#### [Task details]
Set down exactly the lines from the one containing "depth = PEG_TOP - FLOOR + SINK" through the last line of the data below, and no others.

[[ Provided material open ]]

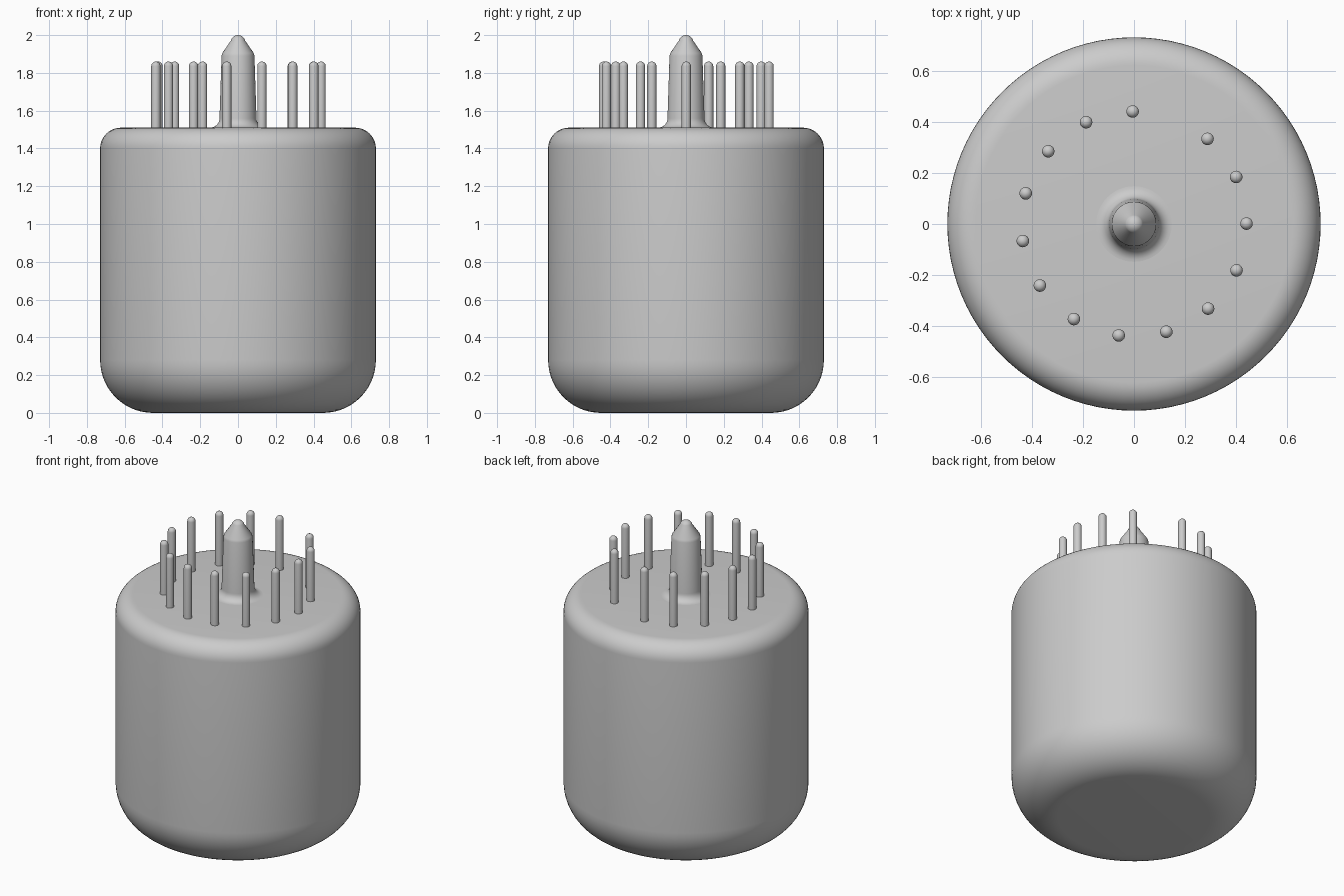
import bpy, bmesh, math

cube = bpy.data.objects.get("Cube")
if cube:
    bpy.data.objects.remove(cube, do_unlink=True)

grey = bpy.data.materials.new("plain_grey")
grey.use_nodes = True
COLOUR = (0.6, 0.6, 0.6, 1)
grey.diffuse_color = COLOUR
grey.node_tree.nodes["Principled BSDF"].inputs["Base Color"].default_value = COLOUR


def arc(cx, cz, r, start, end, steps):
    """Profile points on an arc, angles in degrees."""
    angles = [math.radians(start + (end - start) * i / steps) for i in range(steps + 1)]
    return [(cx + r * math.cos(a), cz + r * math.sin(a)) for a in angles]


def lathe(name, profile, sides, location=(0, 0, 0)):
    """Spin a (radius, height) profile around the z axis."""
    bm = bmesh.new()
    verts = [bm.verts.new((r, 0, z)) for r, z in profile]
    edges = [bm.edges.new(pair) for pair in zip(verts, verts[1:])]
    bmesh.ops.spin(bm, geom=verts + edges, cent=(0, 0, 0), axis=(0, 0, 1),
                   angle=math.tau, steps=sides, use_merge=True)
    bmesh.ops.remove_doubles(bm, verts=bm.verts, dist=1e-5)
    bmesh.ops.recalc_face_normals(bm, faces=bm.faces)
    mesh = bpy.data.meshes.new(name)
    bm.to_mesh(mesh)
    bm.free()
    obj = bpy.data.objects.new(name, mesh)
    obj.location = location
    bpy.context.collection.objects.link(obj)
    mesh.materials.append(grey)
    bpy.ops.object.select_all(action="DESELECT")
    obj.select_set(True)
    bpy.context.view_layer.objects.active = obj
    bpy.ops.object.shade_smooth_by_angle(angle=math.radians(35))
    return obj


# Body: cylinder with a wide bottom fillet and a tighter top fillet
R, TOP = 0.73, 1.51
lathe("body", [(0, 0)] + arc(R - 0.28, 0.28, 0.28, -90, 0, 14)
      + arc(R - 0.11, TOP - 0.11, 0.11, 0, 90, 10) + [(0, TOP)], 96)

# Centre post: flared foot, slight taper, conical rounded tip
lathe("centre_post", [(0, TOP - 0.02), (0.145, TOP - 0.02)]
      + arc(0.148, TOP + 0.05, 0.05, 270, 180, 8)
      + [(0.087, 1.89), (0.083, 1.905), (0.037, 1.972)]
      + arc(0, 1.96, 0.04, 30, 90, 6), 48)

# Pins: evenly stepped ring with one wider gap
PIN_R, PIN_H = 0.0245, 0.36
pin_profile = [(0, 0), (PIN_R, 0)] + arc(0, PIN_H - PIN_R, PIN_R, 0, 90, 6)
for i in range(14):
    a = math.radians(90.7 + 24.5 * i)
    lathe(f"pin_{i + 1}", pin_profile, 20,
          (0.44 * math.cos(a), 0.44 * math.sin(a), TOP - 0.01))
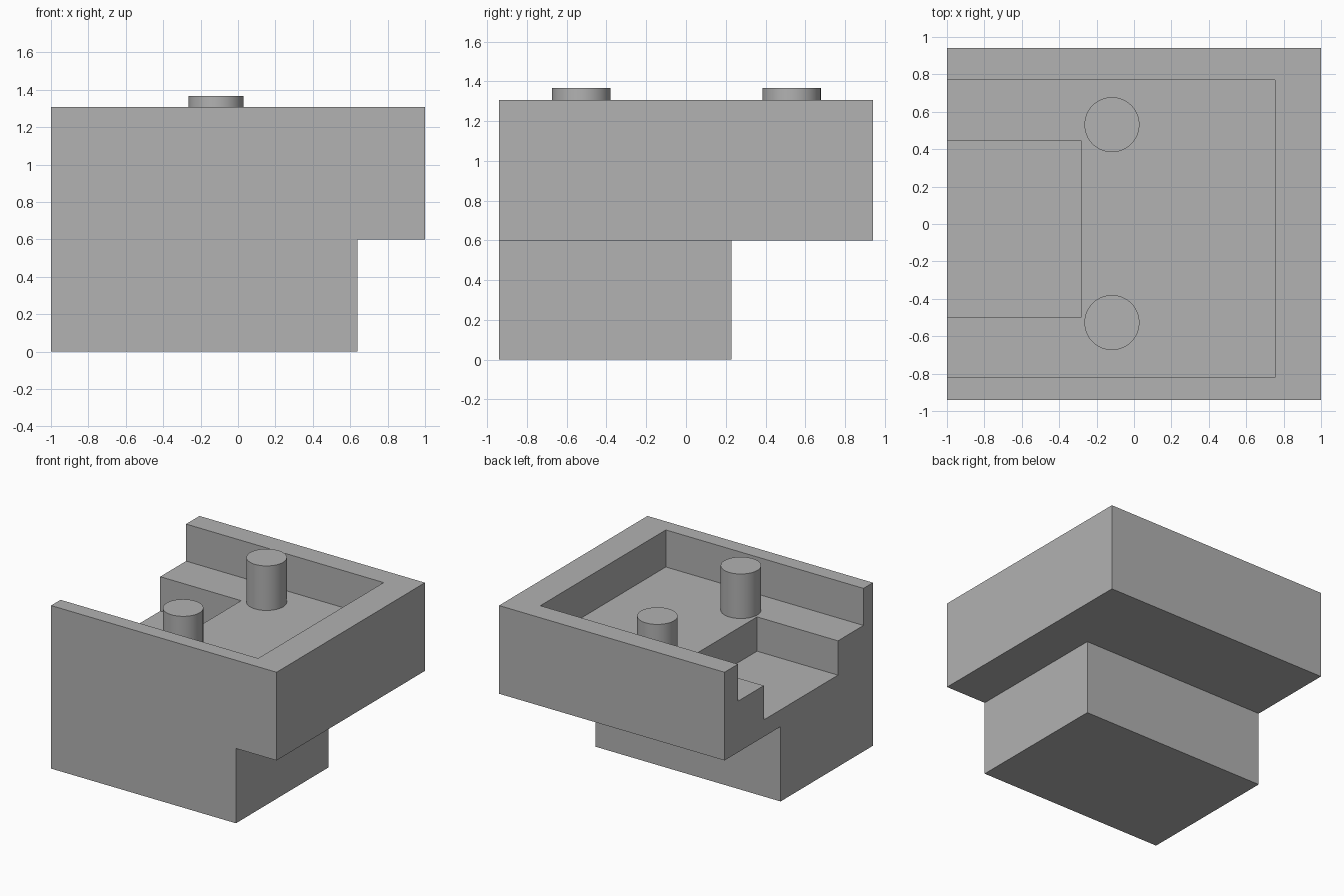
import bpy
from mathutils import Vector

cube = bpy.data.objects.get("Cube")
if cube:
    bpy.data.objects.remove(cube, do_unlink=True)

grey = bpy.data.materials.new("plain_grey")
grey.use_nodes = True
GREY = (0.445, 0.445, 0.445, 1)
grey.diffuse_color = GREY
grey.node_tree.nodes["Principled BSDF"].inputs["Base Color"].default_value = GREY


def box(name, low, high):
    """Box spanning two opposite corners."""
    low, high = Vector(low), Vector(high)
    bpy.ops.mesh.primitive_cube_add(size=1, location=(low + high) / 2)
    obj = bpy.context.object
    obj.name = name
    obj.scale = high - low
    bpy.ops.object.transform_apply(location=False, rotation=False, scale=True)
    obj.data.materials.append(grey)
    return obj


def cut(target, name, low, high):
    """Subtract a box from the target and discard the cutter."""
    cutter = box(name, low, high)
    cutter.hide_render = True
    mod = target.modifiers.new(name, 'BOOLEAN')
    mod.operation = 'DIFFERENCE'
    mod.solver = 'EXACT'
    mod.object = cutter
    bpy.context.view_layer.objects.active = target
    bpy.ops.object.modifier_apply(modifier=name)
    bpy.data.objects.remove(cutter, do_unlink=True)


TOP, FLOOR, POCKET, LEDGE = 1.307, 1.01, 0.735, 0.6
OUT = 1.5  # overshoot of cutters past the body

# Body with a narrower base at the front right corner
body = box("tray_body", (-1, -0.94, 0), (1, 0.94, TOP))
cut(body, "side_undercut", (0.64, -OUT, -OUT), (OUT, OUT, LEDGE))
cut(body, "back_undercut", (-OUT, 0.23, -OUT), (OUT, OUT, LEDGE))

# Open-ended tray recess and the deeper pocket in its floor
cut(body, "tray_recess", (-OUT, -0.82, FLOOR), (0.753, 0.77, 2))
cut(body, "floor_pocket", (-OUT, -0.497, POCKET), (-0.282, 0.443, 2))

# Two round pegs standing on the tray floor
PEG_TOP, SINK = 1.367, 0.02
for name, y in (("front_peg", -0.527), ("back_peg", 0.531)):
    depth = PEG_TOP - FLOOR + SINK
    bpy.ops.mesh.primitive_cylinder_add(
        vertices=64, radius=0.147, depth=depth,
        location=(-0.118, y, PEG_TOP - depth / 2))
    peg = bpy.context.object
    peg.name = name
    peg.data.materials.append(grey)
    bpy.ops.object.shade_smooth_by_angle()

[[ Provided material closed ]]

#### [Solution to the problem]
    depth = PEG_TOP - FLOOR + SINK
    bpy.ops.mesh.primitive_cylinder_add(
        vertices=64, radius=0.147, depth=depth,
        location=(-0.118, y, PEG_TOP - depth / 2))
    peg = bpy.context.object
    peg.name = name
    peg.data.materials.append(grey)
    bpy.ops.object.shade_smooth_by_angle()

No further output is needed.